Data items:
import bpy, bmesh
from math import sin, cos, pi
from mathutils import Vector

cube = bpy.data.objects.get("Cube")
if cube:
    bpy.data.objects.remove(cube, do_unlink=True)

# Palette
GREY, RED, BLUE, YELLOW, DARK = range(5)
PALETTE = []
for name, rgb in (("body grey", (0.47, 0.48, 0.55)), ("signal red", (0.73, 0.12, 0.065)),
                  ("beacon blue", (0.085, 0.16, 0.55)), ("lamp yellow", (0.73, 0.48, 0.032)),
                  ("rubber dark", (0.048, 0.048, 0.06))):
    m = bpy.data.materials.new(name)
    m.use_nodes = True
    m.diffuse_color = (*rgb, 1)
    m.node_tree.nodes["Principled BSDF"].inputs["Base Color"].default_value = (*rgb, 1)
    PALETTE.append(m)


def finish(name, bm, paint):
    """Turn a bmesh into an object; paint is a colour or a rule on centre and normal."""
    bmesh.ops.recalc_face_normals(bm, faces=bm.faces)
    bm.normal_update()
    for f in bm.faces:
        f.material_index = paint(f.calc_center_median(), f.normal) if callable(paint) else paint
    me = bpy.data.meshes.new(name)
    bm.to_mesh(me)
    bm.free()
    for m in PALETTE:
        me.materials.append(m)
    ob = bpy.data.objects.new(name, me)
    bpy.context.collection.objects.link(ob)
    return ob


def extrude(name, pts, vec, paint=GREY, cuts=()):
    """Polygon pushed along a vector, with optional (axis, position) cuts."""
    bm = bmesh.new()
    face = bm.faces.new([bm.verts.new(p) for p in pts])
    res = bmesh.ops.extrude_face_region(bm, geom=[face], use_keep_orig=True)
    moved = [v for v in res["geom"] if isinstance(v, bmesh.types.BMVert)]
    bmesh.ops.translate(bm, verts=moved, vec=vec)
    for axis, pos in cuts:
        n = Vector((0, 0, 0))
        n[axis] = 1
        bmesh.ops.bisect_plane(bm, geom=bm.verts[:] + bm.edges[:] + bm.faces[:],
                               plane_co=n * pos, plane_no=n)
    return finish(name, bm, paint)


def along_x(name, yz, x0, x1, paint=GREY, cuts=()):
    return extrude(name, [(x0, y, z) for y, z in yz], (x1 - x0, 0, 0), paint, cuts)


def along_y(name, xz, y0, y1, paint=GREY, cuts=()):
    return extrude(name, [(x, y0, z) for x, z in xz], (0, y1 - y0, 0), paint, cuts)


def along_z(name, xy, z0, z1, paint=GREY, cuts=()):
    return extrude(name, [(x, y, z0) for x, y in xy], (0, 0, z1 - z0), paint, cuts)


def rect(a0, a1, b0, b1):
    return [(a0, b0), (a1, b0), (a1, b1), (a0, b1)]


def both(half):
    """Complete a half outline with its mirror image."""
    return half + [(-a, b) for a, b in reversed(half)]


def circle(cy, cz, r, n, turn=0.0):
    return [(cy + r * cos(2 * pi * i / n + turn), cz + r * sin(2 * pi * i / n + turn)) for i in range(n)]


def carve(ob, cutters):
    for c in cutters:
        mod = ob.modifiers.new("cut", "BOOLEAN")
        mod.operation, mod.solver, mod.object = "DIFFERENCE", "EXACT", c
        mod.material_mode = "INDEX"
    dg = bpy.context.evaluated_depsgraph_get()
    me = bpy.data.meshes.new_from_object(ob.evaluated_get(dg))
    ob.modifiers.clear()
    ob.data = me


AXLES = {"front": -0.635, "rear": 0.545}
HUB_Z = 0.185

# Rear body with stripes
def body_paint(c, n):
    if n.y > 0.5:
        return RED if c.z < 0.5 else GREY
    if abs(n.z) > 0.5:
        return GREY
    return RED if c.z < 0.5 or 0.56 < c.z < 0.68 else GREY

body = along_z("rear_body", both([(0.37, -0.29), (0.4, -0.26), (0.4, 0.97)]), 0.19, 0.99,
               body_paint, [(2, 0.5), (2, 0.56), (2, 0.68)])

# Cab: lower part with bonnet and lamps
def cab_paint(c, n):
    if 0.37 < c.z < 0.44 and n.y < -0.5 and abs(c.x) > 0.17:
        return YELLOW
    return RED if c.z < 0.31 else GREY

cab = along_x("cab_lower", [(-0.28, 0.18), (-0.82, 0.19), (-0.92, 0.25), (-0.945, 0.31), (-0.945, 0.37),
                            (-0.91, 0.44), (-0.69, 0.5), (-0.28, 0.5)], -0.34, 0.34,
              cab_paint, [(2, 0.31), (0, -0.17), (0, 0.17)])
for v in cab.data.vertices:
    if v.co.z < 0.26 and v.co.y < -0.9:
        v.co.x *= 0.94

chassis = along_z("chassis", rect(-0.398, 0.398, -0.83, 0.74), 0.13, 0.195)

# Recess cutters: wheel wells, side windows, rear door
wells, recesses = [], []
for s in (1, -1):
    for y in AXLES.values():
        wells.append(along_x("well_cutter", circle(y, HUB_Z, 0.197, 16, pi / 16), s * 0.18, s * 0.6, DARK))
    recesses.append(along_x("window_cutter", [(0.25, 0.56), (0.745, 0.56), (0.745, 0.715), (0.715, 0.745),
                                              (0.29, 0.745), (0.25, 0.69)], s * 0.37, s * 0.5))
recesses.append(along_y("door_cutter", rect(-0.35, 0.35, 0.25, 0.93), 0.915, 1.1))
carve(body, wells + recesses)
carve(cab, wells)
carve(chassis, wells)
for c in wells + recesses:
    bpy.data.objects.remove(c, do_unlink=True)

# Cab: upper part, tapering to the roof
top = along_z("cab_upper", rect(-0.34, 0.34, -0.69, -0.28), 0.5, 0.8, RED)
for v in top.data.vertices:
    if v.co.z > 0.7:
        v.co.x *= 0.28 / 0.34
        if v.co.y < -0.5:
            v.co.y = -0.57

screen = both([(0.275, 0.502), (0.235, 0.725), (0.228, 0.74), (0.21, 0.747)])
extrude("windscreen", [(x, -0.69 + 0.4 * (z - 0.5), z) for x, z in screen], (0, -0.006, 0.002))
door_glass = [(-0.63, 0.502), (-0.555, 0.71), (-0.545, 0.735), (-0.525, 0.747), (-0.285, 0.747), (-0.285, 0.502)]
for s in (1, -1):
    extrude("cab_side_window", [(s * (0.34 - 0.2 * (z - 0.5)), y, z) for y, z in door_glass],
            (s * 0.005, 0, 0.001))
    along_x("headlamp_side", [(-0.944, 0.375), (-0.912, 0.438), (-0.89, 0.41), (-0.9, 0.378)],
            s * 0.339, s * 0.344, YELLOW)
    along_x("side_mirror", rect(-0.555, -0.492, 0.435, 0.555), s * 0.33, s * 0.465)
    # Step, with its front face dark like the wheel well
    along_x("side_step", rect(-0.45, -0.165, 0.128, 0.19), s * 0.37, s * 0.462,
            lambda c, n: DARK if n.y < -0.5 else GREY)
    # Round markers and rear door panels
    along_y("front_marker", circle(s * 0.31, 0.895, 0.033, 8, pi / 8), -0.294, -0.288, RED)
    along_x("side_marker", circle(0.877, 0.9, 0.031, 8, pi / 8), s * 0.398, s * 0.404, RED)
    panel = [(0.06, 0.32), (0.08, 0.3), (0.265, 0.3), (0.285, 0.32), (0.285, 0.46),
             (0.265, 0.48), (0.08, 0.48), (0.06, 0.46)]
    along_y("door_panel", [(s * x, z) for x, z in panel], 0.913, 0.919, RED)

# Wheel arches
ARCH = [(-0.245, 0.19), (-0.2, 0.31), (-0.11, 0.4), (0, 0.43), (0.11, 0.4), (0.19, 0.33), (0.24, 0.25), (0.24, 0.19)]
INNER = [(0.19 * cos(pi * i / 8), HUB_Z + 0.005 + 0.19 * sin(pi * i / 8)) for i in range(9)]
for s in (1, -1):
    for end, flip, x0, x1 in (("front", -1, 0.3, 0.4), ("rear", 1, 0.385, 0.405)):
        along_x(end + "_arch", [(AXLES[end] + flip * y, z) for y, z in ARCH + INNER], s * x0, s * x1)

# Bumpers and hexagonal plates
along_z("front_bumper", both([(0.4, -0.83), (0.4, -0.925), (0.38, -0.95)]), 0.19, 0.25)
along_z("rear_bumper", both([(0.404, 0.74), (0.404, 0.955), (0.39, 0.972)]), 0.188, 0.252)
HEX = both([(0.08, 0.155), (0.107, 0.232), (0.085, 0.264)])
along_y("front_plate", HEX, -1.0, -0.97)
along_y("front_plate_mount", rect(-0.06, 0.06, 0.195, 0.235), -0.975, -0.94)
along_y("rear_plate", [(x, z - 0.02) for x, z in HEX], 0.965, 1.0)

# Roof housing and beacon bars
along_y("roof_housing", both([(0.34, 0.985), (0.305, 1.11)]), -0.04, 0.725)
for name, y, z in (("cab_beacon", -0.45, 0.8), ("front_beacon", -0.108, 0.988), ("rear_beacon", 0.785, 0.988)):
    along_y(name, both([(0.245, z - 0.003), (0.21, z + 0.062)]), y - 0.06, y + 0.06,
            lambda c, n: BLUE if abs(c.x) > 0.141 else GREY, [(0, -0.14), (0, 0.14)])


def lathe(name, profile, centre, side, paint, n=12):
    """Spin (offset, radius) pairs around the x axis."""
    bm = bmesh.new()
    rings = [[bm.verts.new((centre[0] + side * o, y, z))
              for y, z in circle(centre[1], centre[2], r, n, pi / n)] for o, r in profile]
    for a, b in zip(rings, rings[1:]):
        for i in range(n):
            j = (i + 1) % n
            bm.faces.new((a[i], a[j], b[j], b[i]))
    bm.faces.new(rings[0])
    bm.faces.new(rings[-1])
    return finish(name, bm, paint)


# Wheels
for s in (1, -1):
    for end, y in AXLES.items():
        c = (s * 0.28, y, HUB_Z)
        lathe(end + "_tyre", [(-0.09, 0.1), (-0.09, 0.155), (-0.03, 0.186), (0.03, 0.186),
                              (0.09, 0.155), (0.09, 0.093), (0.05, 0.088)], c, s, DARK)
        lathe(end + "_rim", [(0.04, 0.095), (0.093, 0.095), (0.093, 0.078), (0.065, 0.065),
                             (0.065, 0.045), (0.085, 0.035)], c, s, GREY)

## Activity:
Going from the line that has "(0.09, 0.155), (0.09, 0.093), (0.05, 0.088)], c, s, DARK)" through the last line of the entries, retype each line exactly as given and add nothing.

## Solution to this exercise:
                              (0.09, 0.155), (0.09, 0.093), (0.05, 0.088)], c, s, DARK)
        lathe(end + "_rim", [(0.04, 0.095), (0.093, 0.095), (0.093, 0.078), (0.065, 0.065),
                             (0.065, 0.045), (0.085, 0.035)], c, s, GREY)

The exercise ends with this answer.